▸ What the task requires
Only certain lines below are wanted: those starting at the line containing "me.materials.append(brown)" and ending at the line containing "# bore edge, hub", both included, each retyped exactly.

▸ Record set
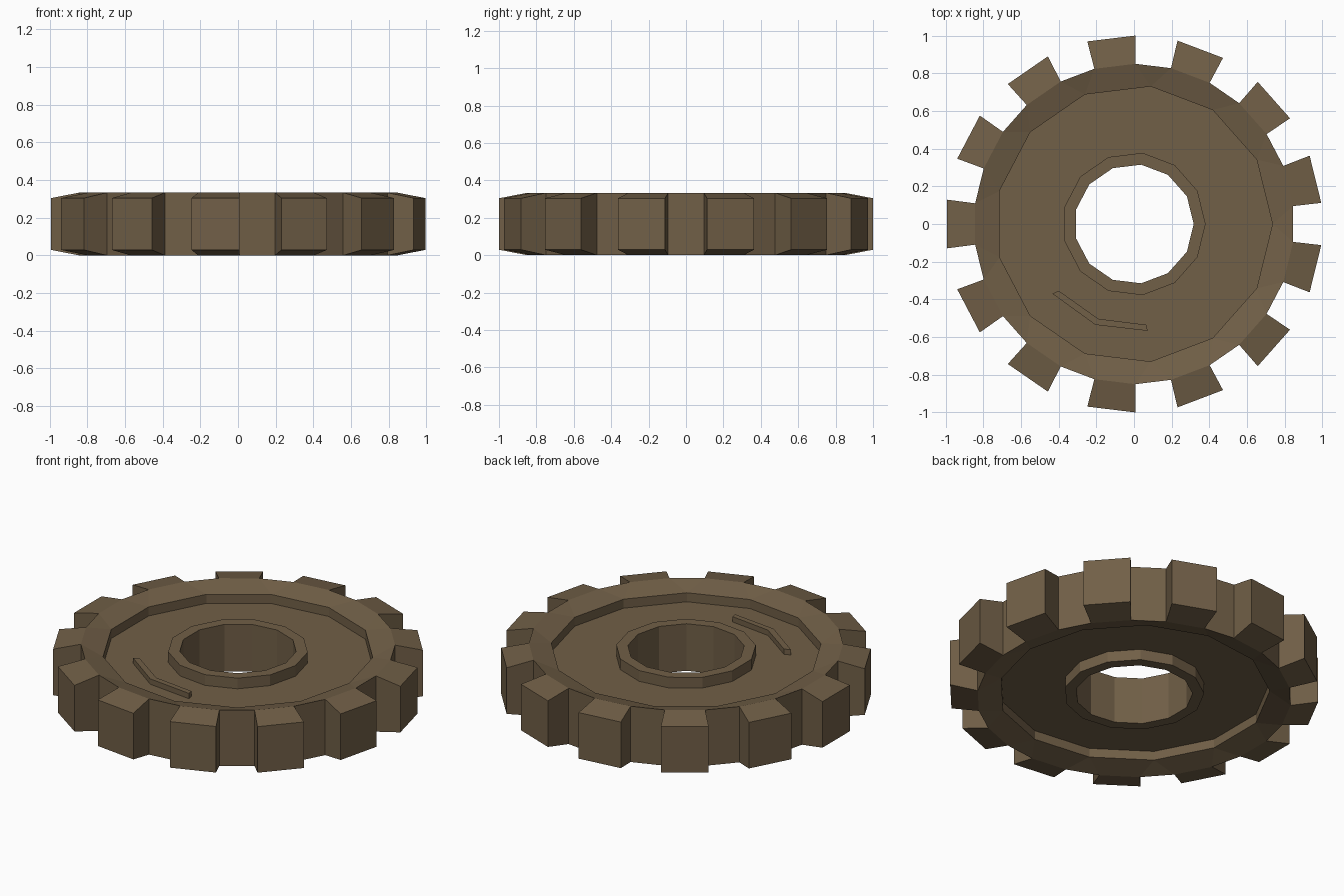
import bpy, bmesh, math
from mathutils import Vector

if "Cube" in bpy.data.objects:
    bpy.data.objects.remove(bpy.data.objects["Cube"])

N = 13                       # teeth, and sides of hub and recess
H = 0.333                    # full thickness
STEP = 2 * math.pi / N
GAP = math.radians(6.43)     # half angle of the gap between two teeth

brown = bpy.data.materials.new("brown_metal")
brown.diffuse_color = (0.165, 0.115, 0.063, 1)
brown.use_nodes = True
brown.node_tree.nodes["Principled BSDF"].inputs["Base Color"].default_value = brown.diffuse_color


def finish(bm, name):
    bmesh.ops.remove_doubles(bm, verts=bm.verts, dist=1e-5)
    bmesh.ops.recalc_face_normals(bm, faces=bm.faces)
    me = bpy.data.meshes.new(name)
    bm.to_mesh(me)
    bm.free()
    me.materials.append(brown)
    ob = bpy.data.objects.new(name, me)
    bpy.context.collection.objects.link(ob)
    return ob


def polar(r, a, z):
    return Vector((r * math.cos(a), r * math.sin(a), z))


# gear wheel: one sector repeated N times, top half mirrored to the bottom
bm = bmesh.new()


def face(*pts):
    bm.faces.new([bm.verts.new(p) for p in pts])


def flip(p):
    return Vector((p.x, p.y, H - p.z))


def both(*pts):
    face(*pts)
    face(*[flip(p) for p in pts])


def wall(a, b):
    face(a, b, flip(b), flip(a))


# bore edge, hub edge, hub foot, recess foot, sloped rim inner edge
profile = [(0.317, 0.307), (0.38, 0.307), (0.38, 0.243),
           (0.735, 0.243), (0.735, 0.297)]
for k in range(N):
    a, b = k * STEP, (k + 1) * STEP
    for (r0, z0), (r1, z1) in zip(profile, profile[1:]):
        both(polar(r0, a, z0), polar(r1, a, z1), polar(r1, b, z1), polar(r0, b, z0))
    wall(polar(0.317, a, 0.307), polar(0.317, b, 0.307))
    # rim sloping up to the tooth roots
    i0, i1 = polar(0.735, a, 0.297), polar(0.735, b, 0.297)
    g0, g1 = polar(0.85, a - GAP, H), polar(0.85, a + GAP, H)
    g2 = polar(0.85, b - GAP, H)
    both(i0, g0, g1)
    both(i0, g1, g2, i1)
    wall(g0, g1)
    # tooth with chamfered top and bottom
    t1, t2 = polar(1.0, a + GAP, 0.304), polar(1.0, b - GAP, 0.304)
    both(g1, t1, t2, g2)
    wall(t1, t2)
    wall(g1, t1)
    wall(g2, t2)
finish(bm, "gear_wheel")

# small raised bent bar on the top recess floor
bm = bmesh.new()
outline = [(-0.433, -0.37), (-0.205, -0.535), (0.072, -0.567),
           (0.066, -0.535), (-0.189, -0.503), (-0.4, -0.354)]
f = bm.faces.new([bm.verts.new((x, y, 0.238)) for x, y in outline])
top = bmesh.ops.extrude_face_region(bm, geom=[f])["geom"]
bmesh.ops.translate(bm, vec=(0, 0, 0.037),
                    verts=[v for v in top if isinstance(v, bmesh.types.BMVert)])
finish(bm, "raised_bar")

==

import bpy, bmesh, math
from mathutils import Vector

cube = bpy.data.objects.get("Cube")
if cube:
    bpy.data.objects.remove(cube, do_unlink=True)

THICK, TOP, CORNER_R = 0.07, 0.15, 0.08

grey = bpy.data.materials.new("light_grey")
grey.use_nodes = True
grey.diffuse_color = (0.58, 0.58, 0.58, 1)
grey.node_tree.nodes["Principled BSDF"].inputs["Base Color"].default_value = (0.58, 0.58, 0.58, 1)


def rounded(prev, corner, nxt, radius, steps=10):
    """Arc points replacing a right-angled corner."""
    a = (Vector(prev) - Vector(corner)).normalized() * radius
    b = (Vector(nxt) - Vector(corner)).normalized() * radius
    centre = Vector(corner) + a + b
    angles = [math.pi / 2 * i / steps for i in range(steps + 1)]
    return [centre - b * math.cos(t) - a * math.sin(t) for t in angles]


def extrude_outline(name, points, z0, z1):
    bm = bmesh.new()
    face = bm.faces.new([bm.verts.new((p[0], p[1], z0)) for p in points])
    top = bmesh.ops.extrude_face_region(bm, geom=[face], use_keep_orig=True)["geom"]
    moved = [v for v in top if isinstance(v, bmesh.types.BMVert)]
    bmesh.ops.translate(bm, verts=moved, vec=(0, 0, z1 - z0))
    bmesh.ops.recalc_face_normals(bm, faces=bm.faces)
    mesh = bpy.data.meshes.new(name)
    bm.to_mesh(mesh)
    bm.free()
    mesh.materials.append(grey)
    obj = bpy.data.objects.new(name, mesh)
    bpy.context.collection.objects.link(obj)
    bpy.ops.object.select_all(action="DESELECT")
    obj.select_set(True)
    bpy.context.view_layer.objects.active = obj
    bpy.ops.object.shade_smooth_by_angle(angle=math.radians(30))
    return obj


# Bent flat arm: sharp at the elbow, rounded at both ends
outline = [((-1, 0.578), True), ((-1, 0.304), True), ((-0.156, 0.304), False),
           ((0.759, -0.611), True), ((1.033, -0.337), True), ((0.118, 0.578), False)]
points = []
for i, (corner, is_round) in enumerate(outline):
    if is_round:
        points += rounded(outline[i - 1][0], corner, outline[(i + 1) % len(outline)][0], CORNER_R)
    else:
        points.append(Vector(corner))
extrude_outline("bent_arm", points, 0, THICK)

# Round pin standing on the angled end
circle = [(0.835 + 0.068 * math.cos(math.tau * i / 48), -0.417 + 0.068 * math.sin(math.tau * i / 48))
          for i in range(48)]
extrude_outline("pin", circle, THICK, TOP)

▸ Solution for this exercise
    me.materials.append(brown)
    ob = bpy.data.objects.new(name, me)
    bpy.context.collection.objects.link(ob)
    return ob


def polar(r, a, z):
    return Vector((r * math.cos(a), r * math.sin(a), z))


# gear wheel: one sector repeated N times, top half mirrored to the bottom
bm = bmesh.new()


def face(*pts):
    bm.faces.new([bm.verts.new(p) for p in pts])


def flip(p):
    return Vector((p.x, p.y, H - p.z))


def both(*pts):
    face(*pts)
    face(*[flip(p) for p in pts])


def wall(a, b):
    face(a, b, flip(b), flip(a))


# bore edge, hub edge, hub foot, recess foot, sloped rim inner edge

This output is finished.